> Task prompt: When the string "frames" occurs in a line of the records, show that line.
[Provided information]
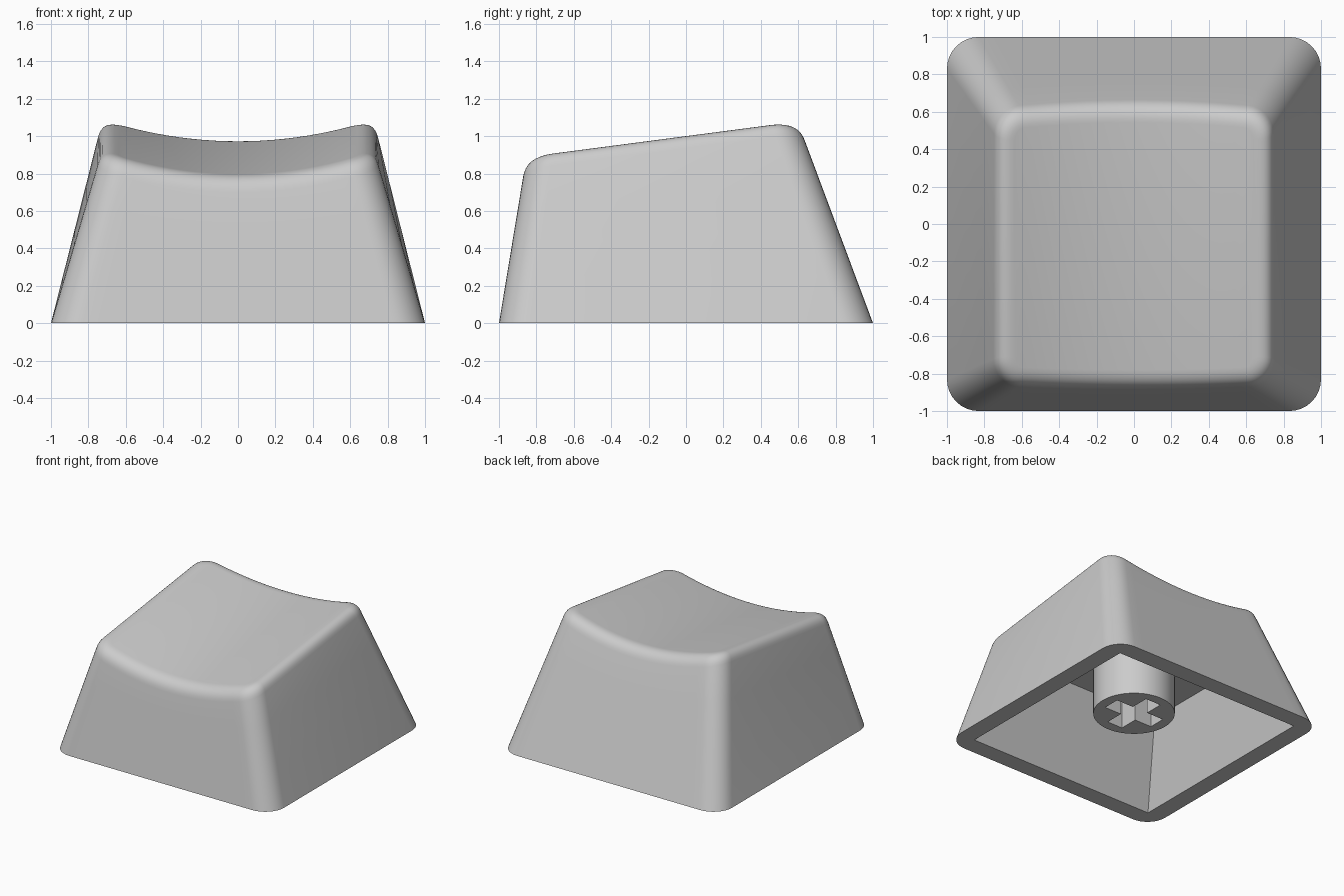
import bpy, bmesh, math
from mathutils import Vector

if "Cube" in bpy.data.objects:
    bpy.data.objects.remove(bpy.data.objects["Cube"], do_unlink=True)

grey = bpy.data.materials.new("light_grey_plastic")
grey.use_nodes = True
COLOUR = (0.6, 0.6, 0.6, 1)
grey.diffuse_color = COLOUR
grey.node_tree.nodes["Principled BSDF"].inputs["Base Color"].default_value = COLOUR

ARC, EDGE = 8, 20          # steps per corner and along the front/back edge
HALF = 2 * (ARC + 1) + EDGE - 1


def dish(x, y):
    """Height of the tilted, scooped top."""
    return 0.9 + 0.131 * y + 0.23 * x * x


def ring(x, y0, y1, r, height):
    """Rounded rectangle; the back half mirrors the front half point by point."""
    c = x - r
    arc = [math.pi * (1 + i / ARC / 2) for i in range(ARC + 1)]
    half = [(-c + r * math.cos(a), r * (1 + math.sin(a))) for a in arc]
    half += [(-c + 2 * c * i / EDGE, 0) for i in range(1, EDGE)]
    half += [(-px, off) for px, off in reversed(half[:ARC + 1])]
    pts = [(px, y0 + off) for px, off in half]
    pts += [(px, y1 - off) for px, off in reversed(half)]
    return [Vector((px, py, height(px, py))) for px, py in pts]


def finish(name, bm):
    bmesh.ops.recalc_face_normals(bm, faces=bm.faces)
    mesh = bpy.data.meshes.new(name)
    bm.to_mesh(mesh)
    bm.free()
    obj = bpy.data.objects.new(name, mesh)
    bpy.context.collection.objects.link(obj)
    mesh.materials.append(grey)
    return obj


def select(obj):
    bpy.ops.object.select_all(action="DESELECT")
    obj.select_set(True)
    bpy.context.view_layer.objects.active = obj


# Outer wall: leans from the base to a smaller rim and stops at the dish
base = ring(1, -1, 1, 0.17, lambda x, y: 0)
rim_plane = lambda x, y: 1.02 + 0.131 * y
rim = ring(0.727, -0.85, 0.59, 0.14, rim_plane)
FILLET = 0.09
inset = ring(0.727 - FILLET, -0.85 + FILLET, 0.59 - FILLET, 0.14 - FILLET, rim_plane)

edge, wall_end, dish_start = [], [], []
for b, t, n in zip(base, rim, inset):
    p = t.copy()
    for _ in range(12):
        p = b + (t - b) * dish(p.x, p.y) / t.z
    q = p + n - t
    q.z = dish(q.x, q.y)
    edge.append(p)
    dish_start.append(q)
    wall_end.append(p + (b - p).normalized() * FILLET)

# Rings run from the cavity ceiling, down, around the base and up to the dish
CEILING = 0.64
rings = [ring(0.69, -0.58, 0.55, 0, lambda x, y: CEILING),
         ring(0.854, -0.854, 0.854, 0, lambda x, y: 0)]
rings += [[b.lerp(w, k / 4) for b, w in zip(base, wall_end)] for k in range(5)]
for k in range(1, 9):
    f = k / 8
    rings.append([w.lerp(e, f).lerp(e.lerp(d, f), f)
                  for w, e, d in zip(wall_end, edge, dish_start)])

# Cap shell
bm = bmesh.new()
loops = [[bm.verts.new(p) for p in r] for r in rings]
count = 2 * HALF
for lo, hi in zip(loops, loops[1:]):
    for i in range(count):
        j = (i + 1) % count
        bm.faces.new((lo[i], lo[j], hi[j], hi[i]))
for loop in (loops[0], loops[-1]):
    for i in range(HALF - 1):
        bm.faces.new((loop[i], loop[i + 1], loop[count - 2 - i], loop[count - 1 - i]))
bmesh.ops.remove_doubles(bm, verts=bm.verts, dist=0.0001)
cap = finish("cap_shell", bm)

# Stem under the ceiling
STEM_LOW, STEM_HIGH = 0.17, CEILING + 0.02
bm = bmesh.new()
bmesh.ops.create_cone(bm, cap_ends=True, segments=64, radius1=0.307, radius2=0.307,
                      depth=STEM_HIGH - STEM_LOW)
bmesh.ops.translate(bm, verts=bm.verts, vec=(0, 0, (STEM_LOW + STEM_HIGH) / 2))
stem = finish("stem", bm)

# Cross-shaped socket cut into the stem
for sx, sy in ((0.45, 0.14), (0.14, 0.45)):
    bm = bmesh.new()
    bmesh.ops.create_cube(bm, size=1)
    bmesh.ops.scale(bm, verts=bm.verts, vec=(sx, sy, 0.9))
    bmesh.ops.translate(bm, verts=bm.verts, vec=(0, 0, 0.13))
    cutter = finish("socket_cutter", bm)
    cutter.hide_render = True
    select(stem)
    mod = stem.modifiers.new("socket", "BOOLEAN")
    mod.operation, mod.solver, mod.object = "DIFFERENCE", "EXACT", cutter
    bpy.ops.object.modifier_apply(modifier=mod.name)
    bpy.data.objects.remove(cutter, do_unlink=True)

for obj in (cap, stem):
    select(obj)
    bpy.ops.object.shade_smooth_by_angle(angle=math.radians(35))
[/Provided information]
[Provided information]
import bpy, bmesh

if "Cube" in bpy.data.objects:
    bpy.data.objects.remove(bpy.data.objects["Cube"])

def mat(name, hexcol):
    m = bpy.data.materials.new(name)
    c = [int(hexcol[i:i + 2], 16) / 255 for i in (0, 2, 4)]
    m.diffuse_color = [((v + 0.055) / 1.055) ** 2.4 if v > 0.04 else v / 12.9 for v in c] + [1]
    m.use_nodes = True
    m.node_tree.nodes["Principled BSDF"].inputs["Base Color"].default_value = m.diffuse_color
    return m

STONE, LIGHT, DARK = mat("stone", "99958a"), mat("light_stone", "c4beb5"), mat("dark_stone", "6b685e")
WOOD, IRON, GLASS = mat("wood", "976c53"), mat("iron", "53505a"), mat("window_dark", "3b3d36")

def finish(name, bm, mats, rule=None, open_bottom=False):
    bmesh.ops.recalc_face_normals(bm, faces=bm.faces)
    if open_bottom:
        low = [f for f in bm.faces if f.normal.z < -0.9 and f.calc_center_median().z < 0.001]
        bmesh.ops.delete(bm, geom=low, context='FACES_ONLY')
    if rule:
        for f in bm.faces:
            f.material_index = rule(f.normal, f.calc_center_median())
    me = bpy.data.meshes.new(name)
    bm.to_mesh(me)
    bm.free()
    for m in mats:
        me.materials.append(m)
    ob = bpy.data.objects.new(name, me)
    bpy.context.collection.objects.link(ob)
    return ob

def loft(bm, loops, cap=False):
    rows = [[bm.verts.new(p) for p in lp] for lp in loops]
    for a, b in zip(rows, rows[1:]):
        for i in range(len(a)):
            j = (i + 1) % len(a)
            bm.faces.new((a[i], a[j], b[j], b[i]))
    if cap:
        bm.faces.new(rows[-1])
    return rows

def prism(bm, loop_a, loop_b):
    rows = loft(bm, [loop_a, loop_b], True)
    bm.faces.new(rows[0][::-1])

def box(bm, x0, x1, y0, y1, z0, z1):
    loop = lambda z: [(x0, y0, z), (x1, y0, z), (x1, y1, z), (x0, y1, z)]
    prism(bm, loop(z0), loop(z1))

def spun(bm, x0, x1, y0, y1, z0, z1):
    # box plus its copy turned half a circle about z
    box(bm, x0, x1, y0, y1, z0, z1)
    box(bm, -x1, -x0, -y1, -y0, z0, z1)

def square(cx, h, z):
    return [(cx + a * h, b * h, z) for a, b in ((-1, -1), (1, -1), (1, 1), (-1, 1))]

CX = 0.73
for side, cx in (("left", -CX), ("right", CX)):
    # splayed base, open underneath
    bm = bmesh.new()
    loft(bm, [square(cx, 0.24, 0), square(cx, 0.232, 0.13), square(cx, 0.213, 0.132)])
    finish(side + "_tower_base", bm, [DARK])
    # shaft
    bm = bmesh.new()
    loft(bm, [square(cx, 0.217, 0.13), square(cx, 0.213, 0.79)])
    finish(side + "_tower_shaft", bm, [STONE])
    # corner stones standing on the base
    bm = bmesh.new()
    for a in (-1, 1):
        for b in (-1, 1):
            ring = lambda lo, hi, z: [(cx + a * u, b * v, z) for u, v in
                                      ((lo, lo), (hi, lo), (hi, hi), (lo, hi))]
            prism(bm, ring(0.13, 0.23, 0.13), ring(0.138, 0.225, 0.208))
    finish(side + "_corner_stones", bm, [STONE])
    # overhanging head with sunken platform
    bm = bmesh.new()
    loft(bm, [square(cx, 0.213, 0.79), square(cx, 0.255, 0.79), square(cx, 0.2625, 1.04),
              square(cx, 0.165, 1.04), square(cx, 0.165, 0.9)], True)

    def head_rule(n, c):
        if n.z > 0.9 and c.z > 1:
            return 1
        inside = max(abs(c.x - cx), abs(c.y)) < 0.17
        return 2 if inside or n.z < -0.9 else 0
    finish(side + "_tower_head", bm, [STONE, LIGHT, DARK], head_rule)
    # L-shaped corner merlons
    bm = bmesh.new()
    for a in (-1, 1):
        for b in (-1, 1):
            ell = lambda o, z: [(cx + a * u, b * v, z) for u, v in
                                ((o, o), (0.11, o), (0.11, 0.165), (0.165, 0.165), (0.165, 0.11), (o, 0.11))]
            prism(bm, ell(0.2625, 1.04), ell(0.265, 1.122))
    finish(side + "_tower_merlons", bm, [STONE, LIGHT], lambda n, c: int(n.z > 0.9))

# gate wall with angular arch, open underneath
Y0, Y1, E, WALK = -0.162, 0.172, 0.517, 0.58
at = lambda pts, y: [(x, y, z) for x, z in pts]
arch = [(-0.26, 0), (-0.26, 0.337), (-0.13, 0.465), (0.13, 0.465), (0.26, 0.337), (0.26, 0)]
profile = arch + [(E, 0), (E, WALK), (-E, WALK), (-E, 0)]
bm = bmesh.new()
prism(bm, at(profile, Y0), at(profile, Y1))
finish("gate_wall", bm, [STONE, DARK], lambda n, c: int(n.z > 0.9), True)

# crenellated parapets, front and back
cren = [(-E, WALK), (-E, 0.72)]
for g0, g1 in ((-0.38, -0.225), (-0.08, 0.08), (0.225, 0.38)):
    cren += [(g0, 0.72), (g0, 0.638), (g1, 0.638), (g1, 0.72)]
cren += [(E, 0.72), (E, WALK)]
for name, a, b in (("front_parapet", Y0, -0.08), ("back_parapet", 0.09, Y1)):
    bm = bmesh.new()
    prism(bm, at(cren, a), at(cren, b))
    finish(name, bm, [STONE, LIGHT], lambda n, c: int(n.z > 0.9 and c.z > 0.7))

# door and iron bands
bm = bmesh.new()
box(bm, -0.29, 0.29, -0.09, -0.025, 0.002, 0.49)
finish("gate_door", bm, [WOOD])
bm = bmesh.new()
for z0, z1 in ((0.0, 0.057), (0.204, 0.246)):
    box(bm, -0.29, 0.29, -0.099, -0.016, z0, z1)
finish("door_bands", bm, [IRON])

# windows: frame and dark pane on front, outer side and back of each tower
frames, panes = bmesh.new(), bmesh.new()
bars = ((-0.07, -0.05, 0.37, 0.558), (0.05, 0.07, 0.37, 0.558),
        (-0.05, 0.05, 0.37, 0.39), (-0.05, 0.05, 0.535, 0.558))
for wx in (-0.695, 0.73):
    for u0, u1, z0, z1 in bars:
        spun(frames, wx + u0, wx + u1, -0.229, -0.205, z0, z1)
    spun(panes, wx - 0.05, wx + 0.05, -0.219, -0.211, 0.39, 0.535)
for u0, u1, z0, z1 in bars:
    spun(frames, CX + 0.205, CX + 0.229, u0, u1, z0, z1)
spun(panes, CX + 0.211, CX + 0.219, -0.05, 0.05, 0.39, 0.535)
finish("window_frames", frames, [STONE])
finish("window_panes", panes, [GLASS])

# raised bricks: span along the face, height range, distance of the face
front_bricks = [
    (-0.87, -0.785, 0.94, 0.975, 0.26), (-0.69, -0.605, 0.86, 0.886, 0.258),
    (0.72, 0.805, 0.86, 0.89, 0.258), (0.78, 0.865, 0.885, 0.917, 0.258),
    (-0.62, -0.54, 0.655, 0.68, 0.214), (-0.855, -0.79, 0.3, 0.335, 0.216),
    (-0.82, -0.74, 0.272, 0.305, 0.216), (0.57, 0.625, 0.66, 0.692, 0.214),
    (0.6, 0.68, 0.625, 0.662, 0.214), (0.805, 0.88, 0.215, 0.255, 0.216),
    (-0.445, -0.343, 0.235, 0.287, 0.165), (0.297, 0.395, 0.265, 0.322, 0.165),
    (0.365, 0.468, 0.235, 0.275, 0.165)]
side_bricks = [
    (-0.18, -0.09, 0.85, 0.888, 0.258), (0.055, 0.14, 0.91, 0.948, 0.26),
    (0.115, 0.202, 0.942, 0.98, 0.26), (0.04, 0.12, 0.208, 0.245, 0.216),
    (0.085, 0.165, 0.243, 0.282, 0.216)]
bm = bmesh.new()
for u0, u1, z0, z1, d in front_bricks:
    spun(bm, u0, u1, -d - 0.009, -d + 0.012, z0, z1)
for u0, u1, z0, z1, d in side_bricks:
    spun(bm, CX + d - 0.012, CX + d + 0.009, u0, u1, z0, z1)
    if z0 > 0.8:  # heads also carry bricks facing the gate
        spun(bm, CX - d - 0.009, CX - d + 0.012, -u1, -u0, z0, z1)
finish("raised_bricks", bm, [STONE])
[/Provided information]
> Response box:
frames, panes = bmesh.new(), bmesh.new()
        spun(frames, wx + u0, wx + u1, -0.229, -0.205, z0, z1)
    spun(frames, CX + 0.205, CX + 0.229, u0, u1, z0, z1)
finish("window_frames", frames, [STONE])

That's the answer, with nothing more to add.